Surely a bit stickler for this, particularly with transport links, is Saudi? How could a woman - a GCC citizen woman - use these putative road/rail links under Saudi's current horror-laws?
The main problem I see, however, is that most Gulf states just don't want to cooperate - they want to compete. The plight of Gulf Air is a good example - three of the original four owners have started their own airlines. Qatar is doing everything that Dubai is doing. Dubai and Bahrain are already competing in terms of finance.
I agree with you that this integration should happen, but I am very pessimistic that it ever will.
Posted by: secretdubai at July 30, 2005 09:32 AM
Neither Kuwait nor Bahrain are absolute monarchies as both have elected parliaments and more importantly other centres of power within the political system.
The problem for economic integration which has been the engine in Europe over the last 50 years is that Gulf states' hydrocarbon based economies tend to be competitors rather than producers of products their neighbours might want. Without what was termed 'neofunctionalist' economic integration leading to political integration, the GCC has to be statist in nature.
The worst problem with the GCC though is the dead hand of Saudi Arabia. While not being able to offer its smaller neighbours any sort of security guarantees it has poisoned the political atmosphere with its wahabism and authoritarianism.
Posted by: Bahrain Mannequin at July 30, 2005 07:50 PM
I agree completely with what both of you have said with regard to cooperation vs. competition. I specifically had the airline sector in mind when I wrote about economic champions- it seems crazy for Qatar Airways, Emirates and Etihad in particular to be expanding and competing the way they are when they are all based next door to one another.
Dubai isn't even cooperating with its neighboring emirates in terms of transport and housing, leave alone with neighboring countries in terms of bigger issues. And anyone who's been here for a week can see how that's turned out.
What is most necessary to remedy the current situation, so far as I can see, is political will among the rulers- if each one gives up their dream of being the center of everything, all of them have a future. If not, there is a good chance of a lot of economic ugliness caused by massive borrowing and failed over-ambitious projects.
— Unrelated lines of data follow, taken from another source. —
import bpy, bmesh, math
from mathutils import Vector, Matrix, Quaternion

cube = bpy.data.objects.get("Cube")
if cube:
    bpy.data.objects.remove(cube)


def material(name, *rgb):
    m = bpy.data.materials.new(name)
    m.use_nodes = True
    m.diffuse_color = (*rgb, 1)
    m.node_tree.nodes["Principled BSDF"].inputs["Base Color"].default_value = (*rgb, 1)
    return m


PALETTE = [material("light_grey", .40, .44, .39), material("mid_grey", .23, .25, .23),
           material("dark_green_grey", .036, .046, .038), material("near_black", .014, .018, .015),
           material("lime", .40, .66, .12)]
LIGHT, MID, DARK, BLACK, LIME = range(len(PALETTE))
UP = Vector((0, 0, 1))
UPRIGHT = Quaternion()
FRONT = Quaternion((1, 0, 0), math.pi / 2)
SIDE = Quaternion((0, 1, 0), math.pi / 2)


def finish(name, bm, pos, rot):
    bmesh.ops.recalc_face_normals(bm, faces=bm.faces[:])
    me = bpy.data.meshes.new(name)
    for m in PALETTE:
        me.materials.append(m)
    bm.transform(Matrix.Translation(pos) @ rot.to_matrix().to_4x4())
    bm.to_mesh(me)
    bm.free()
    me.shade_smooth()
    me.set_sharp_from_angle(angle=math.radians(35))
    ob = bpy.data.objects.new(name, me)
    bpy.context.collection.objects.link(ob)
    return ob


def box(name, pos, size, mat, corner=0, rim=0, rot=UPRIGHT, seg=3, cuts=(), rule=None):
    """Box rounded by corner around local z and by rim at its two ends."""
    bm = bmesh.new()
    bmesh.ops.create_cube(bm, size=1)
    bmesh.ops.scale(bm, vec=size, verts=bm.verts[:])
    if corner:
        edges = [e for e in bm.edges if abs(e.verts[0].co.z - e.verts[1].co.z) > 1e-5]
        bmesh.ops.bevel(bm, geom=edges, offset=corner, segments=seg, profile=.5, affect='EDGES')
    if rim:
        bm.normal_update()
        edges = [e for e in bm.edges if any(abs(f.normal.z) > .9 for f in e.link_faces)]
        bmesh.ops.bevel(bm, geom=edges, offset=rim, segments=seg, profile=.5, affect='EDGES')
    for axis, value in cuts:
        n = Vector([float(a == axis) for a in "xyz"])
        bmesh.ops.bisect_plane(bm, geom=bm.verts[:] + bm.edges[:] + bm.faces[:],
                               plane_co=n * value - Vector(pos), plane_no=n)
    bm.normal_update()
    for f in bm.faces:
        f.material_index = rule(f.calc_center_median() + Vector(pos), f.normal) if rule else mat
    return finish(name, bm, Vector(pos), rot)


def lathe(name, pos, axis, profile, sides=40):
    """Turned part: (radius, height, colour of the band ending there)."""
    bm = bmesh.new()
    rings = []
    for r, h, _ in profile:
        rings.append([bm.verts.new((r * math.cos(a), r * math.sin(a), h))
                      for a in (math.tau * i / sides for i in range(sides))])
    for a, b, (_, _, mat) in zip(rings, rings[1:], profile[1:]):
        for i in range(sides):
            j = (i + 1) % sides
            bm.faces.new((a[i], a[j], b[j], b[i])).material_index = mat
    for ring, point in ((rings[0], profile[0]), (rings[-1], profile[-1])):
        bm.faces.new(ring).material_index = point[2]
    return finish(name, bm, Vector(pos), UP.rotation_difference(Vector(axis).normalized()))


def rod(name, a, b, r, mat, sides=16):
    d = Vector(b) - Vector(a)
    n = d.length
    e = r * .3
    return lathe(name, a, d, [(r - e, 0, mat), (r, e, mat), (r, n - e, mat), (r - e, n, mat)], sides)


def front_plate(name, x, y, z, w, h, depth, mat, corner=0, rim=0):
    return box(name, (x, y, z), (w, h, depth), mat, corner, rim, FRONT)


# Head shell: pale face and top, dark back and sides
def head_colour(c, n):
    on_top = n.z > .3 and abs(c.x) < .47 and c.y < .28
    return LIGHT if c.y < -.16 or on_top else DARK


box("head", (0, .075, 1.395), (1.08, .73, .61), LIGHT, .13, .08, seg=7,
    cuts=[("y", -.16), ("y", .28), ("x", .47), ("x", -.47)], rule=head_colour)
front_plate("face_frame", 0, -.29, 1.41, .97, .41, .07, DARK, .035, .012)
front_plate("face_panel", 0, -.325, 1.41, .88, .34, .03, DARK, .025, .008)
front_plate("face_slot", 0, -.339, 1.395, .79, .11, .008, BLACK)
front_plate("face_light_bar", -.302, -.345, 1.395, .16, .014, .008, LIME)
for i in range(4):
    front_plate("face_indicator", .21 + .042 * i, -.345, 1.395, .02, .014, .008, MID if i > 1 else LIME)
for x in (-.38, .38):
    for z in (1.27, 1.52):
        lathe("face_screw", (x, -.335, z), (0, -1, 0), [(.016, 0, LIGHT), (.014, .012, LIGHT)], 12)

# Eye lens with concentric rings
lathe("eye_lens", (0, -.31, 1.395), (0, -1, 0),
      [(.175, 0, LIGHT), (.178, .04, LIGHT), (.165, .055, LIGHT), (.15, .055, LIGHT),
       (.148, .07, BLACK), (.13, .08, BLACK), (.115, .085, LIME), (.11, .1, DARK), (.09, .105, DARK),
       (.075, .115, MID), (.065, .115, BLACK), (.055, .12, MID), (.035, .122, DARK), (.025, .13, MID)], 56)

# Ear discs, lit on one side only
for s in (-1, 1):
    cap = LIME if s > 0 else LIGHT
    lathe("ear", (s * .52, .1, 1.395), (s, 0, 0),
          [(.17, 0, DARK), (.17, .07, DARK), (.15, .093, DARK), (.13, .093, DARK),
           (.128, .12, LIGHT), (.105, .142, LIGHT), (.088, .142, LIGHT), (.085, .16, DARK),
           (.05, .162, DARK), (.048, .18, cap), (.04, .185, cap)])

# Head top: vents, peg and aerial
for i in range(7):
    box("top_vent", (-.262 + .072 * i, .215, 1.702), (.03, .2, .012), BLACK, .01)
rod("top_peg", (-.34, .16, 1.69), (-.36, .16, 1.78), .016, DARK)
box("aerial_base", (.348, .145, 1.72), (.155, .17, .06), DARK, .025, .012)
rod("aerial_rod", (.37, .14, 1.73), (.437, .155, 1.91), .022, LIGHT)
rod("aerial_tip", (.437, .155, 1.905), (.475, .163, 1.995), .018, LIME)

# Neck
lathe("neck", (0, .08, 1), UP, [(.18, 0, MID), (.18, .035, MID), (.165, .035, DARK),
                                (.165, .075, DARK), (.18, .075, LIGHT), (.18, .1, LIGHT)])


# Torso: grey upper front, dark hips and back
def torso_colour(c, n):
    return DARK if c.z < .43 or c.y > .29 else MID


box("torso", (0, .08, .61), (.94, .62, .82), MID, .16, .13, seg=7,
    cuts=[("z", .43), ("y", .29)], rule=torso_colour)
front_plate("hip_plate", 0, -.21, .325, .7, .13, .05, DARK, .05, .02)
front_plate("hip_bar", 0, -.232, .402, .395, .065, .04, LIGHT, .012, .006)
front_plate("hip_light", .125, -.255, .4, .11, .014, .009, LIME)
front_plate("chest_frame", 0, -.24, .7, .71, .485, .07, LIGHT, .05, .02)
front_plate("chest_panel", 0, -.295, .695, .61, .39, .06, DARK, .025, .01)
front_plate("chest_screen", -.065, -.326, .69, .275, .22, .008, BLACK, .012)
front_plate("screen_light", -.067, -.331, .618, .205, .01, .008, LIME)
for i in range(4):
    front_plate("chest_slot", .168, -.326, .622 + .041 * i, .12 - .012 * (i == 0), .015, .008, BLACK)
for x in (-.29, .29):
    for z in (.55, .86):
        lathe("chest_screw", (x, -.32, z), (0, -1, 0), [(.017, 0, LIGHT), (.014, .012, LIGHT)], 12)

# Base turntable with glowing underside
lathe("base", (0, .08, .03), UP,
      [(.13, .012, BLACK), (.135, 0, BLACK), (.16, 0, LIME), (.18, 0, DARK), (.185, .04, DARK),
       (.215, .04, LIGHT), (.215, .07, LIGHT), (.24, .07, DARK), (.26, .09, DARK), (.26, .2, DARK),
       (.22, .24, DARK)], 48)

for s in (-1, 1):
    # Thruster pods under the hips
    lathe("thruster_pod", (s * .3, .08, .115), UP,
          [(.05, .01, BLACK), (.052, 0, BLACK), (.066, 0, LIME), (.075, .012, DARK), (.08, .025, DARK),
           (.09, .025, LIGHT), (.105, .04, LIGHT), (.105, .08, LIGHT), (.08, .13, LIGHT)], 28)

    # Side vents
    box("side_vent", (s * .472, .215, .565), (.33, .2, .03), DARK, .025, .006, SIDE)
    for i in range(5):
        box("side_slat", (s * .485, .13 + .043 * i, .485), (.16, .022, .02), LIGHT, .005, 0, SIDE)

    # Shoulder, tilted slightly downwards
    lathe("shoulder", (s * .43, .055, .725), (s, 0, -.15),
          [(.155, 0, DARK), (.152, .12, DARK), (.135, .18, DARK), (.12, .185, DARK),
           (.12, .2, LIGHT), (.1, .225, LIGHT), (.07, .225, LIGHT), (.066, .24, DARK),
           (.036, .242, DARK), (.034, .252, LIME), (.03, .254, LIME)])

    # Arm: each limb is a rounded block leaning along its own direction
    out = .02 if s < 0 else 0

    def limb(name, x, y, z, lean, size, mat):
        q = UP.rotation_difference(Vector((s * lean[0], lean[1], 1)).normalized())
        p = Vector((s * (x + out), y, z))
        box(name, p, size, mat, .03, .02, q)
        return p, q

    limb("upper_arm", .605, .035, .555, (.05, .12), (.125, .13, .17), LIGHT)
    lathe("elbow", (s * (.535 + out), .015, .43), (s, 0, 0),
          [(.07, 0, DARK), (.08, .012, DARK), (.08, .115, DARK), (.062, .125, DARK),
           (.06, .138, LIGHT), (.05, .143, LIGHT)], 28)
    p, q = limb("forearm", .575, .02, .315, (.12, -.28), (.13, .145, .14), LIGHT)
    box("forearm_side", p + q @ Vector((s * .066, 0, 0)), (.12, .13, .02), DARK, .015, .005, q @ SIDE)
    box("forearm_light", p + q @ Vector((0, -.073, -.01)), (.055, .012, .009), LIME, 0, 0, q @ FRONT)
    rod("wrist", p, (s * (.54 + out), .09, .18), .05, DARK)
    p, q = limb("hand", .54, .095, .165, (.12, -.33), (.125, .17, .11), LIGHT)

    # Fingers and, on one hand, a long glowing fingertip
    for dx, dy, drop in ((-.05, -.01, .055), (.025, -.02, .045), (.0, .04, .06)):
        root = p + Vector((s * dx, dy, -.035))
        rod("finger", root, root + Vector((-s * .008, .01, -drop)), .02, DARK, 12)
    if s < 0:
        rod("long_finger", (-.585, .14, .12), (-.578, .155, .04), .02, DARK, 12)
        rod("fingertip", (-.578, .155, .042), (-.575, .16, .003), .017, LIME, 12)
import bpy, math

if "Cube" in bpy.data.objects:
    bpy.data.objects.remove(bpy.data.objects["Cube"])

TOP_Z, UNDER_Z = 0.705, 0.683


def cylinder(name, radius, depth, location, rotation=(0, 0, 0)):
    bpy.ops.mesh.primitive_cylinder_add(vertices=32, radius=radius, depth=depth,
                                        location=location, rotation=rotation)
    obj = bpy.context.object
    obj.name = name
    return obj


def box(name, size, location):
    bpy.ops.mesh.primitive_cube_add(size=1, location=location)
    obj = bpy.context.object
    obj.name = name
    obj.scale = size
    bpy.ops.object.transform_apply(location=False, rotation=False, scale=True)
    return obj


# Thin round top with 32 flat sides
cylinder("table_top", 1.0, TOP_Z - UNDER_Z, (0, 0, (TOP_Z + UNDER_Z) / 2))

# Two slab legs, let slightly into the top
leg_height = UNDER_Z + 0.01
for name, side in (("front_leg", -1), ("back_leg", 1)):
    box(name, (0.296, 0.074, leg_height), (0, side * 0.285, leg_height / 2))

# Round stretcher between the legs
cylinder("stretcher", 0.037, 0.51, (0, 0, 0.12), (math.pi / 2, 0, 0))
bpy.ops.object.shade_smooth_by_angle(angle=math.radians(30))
I used the term 'absolute monarchy' mainly to differentiate from constitutional monarchies in the Western European tradition and point out the predominant positions of their monarchs. While the term might perhaps not be strictly accurate in the cases of Kuwait and Bahrain (and to a lesser degree even Oman and Qatar), the rulers do have the final word on important matters, as can be seen by their suspensions of legislative bodies for years a time, and subsequent rule by decree when they got out of hand.
I'm rather curious about the last statement- with the possible exception of Sharjah, where in the Gulf has Saudi Arabia actively exported Wahhabism in the past 30 years?
Posted by: Dubaiwalla at July 31, 2005 12:51 PM
I recall from my visit there that a couple of the Emirates (Sharjah and Ajman) who can't agree who's responsible for paving the roads between the two of them, with the result that there's c. 200 meters of unpaved dirt roads between them. Which become really interesting driving during the week or so of rain.
Posted by: Tom Scudder at August 1, 2005 12:49 PM